Source data below:
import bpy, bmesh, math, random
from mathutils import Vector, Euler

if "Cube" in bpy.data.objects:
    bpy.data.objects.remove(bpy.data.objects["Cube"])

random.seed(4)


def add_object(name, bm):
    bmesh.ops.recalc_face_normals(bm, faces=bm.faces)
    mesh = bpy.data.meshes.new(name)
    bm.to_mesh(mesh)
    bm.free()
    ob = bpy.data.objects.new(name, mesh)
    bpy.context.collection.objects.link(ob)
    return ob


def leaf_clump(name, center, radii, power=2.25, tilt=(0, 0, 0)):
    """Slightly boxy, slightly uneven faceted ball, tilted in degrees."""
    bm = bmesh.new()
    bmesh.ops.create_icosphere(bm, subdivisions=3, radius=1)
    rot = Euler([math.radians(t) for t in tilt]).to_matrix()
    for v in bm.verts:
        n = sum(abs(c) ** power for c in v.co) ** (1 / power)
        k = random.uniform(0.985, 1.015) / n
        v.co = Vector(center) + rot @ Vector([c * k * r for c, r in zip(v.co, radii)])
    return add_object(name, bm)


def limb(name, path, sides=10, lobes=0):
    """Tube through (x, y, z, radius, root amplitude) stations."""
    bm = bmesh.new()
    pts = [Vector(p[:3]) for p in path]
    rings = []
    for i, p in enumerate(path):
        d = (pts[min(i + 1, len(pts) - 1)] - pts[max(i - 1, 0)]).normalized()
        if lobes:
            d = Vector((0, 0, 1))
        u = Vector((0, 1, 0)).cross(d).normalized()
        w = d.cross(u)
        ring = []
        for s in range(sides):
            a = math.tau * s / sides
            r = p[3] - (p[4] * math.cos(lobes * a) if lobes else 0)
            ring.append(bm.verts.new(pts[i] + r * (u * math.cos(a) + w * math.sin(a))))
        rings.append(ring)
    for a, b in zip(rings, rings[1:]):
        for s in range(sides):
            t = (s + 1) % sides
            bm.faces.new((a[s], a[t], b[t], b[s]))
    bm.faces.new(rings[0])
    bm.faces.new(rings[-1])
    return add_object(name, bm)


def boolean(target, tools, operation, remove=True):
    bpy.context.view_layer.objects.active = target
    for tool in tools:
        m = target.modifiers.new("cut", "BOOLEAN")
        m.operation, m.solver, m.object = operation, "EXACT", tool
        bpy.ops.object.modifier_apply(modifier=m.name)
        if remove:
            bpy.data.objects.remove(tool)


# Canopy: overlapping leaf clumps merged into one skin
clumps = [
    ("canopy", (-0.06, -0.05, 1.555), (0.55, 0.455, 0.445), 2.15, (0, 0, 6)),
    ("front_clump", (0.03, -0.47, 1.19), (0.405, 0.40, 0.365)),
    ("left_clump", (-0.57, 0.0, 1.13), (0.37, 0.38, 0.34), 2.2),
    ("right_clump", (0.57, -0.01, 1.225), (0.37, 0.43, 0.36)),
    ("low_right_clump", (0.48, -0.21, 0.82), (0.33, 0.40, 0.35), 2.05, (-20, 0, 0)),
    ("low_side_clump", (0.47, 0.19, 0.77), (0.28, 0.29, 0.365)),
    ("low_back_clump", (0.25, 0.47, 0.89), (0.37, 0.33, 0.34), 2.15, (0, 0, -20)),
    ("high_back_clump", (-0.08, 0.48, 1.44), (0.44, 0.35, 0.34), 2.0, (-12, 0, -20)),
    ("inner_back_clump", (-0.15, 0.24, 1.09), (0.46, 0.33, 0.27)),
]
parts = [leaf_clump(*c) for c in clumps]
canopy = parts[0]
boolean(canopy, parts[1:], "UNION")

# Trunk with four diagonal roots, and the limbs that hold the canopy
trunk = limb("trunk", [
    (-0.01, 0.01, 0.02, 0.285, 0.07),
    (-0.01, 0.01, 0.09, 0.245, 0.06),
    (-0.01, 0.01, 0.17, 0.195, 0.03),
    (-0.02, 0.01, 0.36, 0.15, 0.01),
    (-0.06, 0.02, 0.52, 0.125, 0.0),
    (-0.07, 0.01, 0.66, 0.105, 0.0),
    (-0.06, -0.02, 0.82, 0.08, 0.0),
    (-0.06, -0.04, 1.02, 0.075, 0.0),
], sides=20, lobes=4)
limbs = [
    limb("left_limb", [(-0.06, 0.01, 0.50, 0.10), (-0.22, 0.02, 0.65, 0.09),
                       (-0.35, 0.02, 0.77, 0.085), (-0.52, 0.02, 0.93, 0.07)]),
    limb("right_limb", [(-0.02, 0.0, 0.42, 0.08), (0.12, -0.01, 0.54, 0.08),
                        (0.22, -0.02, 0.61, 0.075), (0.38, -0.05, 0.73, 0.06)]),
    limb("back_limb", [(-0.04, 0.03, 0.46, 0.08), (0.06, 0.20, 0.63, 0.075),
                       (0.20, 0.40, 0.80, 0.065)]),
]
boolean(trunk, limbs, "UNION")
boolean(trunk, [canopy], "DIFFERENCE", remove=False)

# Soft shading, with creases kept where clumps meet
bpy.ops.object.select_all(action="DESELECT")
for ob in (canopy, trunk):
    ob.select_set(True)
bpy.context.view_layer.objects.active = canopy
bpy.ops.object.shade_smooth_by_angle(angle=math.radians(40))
End of Source data.
▸ Task directions
Search the data for the string "radii" and say how many lines include it, giving only the number.

▸ Completed task
2